WHAT IS EXPECTED
In the entries below, identify every line with the string "range" and copy it.
────────
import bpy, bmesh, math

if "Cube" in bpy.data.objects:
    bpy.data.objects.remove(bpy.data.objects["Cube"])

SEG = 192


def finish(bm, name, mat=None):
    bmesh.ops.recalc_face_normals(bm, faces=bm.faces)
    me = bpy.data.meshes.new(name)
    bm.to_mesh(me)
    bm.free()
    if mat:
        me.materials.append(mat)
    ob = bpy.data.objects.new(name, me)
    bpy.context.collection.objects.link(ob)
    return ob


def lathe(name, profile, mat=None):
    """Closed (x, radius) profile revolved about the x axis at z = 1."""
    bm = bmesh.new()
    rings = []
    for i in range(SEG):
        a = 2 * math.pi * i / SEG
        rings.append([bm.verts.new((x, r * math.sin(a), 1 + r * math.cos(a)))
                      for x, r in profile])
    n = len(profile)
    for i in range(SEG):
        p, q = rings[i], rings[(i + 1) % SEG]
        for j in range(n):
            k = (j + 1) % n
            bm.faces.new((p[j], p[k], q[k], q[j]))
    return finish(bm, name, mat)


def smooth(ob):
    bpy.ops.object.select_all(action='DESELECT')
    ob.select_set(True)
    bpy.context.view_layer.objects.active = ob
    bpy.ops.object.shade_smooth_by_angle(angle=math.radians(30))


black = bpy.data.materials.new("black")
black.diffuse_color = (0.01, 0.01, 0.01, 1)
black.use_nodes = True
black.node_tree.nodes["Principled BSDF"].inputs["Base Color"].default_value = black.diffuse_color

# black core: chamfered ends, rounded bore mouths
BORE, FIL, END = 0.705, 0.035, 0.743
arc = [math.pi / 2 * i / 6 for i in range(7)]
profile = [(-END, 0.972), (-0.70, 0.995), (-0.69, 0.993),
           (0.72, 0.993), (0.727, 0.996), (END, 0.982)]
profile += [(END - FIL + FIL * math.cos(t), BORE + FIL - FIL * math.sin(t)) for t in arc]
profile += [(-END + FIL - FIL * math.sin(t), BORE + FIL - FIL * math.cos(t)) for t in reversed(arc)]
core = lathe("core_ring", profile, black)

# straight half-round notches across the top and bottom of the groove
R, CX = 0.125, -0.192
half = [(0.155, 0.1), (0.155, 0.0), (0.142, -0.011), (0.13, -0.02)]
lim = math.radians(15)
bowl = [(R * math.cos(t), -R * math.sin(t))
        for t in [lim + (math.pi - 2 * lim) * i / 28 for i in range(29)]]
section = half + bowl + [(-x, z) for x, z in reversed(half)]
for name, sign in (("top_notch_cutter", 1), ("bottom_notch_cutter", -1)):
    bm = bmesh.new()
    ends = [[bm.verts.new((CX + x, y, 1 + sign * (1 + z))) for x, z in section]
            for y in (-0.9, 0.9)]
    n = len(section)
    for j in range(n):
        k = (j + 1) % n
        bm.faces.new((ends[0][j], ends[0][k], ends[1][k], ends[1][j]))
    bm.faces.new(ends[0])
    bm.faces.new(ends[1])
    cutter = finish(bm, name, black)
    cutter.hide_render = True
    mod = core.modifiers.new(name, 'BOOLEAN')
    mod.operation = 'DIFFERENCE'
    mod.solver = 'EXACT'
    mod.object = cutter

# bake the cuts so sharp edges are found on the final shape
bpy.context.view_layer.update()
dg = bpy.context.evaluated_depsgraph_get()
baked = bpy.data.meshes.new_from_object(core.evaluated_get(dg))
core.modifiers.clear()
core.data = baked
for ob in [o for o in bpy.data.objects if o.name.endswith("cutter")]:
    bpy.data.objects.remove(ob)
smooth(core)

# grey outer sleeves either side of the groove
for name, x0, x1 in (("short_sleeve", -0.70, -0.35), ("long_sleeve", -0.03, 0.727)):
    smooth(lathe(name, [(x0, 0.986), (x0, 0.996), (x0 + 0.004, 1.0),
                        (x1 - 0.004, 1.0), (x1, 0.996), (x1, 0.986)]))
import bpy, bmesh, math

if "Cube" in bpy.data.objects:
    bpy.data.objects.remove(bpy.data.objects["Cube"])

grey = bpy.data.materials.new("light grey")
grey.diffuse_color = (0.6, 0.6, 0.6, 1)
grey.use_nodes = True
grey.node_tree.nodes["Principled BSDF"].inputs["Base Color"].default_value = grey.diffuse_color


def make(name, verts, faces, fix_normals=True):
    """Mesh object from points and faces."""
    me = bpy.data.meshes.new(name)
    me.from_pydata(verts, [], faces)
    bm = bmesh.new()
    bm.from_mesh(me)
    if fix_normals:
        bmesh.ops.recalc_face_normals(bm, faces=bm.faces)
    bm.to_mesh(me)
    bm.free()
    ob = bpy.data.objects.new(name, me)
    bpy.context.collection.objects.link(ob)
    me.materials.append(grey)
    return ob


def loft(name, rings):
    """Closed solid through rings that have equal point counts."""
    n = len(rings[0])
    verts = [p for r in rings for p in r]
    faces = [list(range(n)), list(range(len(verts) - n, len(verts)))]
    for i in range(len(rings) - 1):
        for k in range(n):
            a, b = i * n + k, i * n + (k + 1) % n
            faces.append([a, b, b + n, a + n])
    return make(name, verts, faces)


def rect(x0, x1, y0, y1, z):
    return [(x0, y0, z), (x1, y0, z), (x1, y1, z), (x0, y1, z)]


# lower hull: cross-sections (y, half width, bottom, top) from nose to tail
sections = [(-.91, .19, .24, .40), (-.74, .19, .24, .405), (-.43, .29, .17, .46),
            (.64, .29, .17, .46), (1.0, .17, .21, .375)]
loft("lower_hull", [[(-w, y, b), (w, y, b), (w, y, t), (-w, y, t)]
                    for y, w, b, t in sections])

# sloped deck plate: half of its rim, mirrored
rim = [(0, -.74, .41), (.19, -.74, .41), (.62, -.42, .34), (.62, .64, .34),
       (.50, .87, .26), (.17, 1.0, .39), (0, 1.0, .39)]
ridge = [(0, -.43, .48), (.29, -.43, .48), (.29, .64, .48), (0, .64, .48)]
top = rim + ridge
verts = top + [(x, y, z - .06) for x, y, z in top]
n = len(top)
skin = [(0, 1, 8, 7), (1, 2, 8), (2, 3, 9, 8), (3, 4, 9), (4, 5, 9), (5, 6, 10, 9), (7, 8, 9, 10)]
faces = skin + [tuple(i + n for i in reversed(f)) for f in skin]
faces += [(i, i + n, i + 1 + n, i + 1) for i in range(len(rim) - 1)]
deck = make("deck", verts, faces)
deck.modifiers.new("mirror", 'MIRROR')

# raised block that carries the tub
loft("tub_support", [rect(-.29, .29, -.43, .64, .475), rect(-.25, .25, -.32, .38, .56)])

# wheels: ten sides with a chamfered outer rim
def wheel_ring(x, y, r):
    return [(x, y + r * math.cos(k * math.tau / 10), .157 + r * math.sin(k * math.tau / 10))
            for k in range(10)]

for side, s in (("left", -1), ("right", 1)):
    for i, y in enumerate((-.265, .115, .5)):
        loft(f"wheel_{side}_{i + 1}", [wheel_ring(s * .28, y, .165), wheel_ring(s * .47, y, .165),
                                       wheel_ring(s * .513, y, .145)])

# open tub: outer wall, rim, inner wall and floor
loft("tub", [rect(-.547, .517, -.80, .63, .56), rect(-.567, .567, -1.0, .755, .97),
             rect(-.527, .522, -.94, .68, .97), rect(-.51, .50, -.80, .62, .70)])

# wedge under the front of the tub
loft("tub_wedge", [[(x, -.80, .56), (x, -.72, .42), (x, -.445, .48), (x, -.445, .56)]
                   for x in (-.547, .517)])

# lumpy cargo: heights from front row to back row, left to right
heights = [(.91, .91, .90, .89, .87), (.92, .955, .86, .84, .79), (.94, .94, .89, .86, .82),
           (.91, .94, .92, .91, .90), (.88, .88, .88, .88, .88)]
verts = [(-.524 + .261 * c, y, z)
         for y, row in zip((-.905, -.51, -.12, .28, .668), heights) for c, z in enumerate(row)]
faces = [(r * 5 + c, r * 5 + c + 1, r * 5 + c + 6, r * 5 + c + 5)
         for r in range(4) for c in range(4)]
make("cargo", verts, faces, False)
────────
YOUR RESPONSE
    for i in range(SEG):
    for i in range(SEG):
        for j in range(n):
arc = [math.pi / 2 * i / 6 for i in range(7)]
        for t in [lim + (math.pi - 2 * lim) * i / 28 for i in range(29)]]
    for j in range(n):
    faces = [list(range(n)), list(range(len(verts) - n, len(verts)))]
    for i in range(len(rings) - 1):
        for k in range(n):
faces += [(i, i + n, i + 1 + n, i + 1) for i in range(len(rim) - 1)]
            for k in range(10)]
         for r in range(4) for c in range(4)]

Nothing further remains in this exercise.